People with severe mental health problems are at increased risk of being affected by COVID-19 and the pandemic restrictions. This is because they are more likely to live in impoverished circumstances and are less likely to be able to access the internet. Many people with mental health problems have physical health problems also which may mean they are in a group that needs to isolate for long periods of time. In this project we want to look at how people with mental health problems are affected by the current pandemic. We want to know whether people are able to access health services when they need to. Whether they are able to use the internet to access services and contact friends and if they are feeling lonely. Finally have they made any changes to reduce the risk of COVID-19 such as stopping smoking. The project involves completing questionnaires and taking part in interviews. We will invite people who took part in the Health and Wellbeing Survey and said they were interested in taking part in future research. The results of the study will be used to make recommendations about how best to support people with severe mental illness during a pandemic.

Publicationslinked via Europe PMC

Last Updated:38 minutes ago

View all publications at Europe PMC

Digital health literacy and digital engagement for people with severe mental ill health across the course of the COVID-19 pandemic in England.

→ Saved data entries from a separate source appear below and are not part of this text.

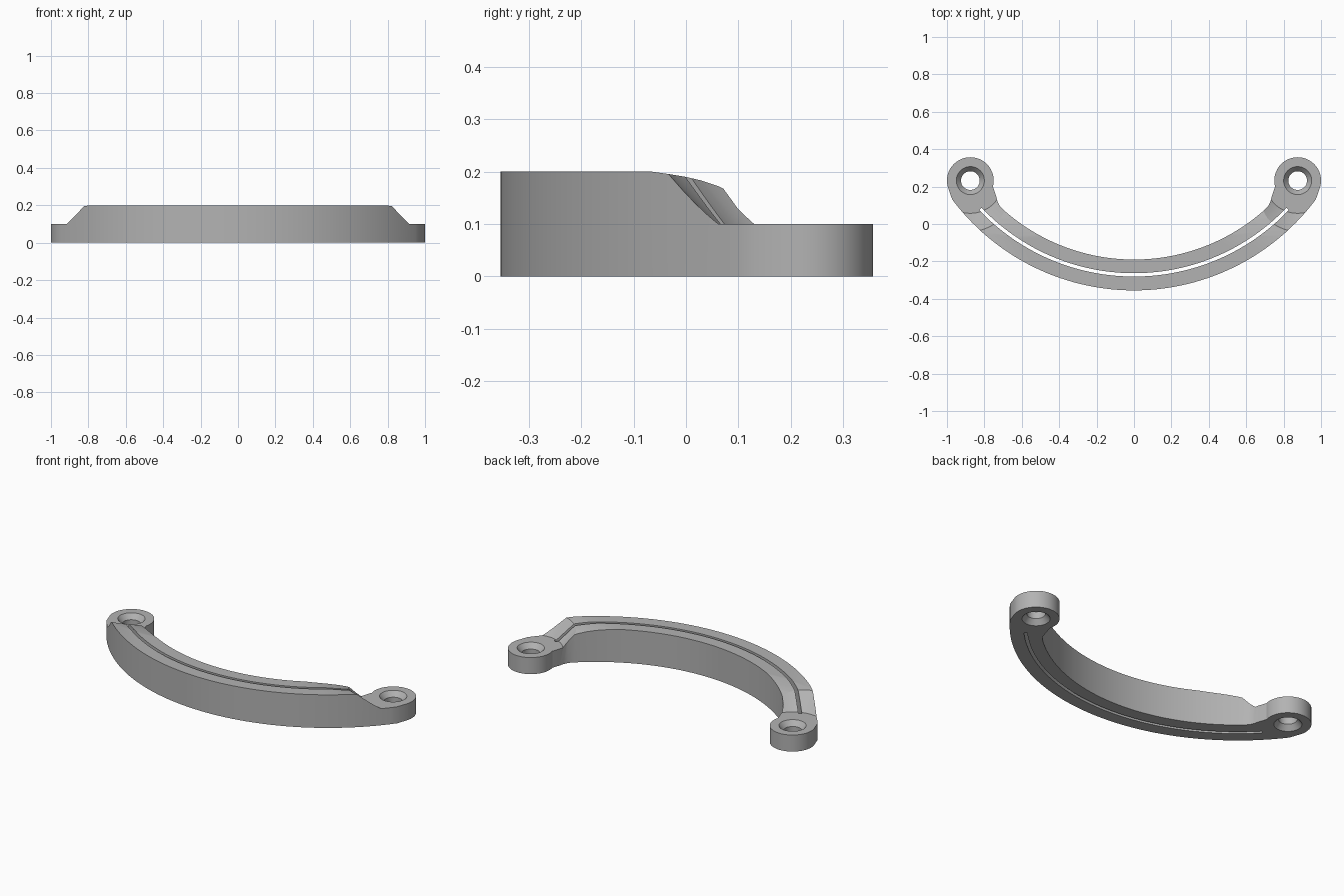
import bpy, bmesh
from math import sin, cos, asin, radians, pi
from mathutils import Matrix

cube = bpy.data.objects.get("Cube")
if cube:
    bpy.data.objects.remove(cube, do_unlink=True)

CENTRE_Y = 0.86                 # centre of the curved grip
R_OUT, R_IN = 1.215, 1.05
SLOT_OUT, SLOT_IN = 1.141, 1.123
BOSS_X, BOSS_Y, BOSS_R = 0.875, 0.232, 0.125
TOP, BOSS_TOP = 0.2, 0.1

grey = bpy.data.materials.new("plain grey")
grey.use_nodes = True
colour = (0.45, 0.45, 0.45, 1)
grey.diffuse_color = colour
grey.node_tree.nodes["Principled BSDF"].inputs["Base Color"].default_value = colour


def arc(r, a0, a1, n):
    """Points on the grip circle, angle measured from its lowest point."""
    angles = [a0 + (a1 - a0) * i / n for i in range(n + 1)]
    return [(r * sin(a), CENTRE_Y - r * cos(a)) for a in angles]


def prism(name, points, low, high, along_x=False):
    """Extrude a flat outline along z, or along x for a side profile."""
    bm = bmesh.new()
    place = (lambda p: (low, p[0], p[1])) if along_x else (lambda p: (p[0], p[1], low))
    face = bm.faces.new([bm.verts.new(place(p)) for p in points])
    made = bmesh.ops.extrude_face_region(bm, geom=[face])["geom"]
    shift = (high - low, 0, 0) if along_x else (0, 0, high - low)
    bmesh.ops.translate(bm, vec=shift, verts=[v for v in made if isinstance(v, bmesh.types.BMVert)])
    return finish(name, bm)


def turned(name, profile, x, y, n=64):
    """Solid of revolution from (radius, height) points, capped at both ends."""
    bm = bmesh.new()
    rings = [[bm.verts.new((x + r * cos(2 * pi * i / n), y + r * sin(2 * pi * i / n), z))
              for i in range(n)] for r, z in profile]
    for a, b in zip(rings, rings[1:]):
        for i in range(n):
            j = (i + 1) % n
            bm.faces.new((a[i], a[j], b[j], b[i]))
    bm.faces.new(rings[0])
    bm.faces.new(rings[-1])
    return finish(name, bm)


def finish(name, bm):
    bmesh.ops.recalc_face_normals(bm, faces=bm.faces[:])
    mesh = bpy.data.meshes.new(name)
    bm.to_mesh(mesh)
    bm.free()
    mesh.materials.append(grey)
    obj = bpy.data.objects.new(name, mesh)
    bpy.context.collection.objects.link(obj)
    return obj


def cut(target, cutter):
    cutter.hide_render = True
    mod = target.modifiers.new("cut", "BOOLEAN")
    mod.operation = "DIFFERENCE"
    mod.solver = "EXACT"
    mod.object = cutter
    bpy.context.view_layer.objects.active = target
    bpy.ops.object.modifier_apply(modifier=mod.name)
    bpy.data.objects.remove(cutter, do_unlink=True)


# Handle outline: outer curve, round boss, blend, inner curve, then mirrored
half = arc(R_OUT, 0, asin(0.972 / R_OUT), 28)
for i in range(29):
    a = radians(-15 + 210 * i / 28)
    half.append((BOSS_X + BOSS_R * cos(a), BOSS_Y + BOSS_R * sin(a)))
half += [(0.738, 0.152), (0.731, 0.124), (0.719, 0.098)]
half += arc(R_IN, asin(0.695 / R_IN), 0, 24)
outline = half + [(-x, y) for x, y in reversed(half[1:-1])]
handle = prism("curved_handle", outline, 0, TOP)

# Gentle fall of the grip towards the ends
fall = [(-0.08, 0.202), (-0.065, 0.2), (-0.03, 0.195), (0, 0.19), (0.03, 0.183),
        (0.06, 0.173), (0.085, 0.161), (0.15, 0.13), (0.5, 0.13), (0.5, 0.4), (-0.08, 0.4)]
cut(handle, prism("fall_cutter", fall, -1.5, 1.5, along_x=True))

# Long narrow slot following the curve
end = radians(46.5)
slot = arc(SLOT_OUT, -end, end, 56) + arc(SLOT_IN, end, -end, 56)
cut(handle, prism("slot_cutter", slot, -0.1, 0.3))

# Conical clearance and flared screw hole at each boss
clearance = [(0.175, BOSS_TOP), (0.375, BOSS_TOP + 0.2)]
hole = [(0.095, -0.02), (0.075, 0), (0.05, 0.03), (0.05, 0.07), (0.075, BOSS_TOP), (0.095, 0.12)]
for side in (-1, 1):
    cut(handle, turned("clearance_cutter", clearance, side * BOSS_X, BOSS_Y))
    cut(handle, turned("hole_cutter", hole, side * BOSS_X, BOSS_Y, 48))

bpy.ops.object.select_all(action="DESELECT")
handle.select_set(True)
bpy.context.view_layer.objects.active = handle
bpy.ops.object.shade_smooth_by_angle(angle=radians(25))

Health-risk behaviours among people with severe mental ill health: understanding modifiable risk in the Closing the Gap Health Study.

Exploring Access to Mental Health and Primary Care Services for People With Severe Mental Illness During the COVID-19 Restrictions.

A Year Into the Pandemic: The Diversity of Experience Amongst People With Severe Mental Ill Health.

The Role of Animal Ownership for People with Severe Mental Illness during the COVID-19 Pandemic: A Mixed-Method Study Investigating Links with Health and Loneliness.

Loneliness among people with severe mental illness during the COVID-19 pandemic: Results from a linked UK population cohort study.

Health risk behaviours among people with severe mental ill health during the COVID-19 pandemic: Analysis of linked cohort data.

The digital divide: amplifying health inequalities for people with severe mental illness in the time of COVID-19.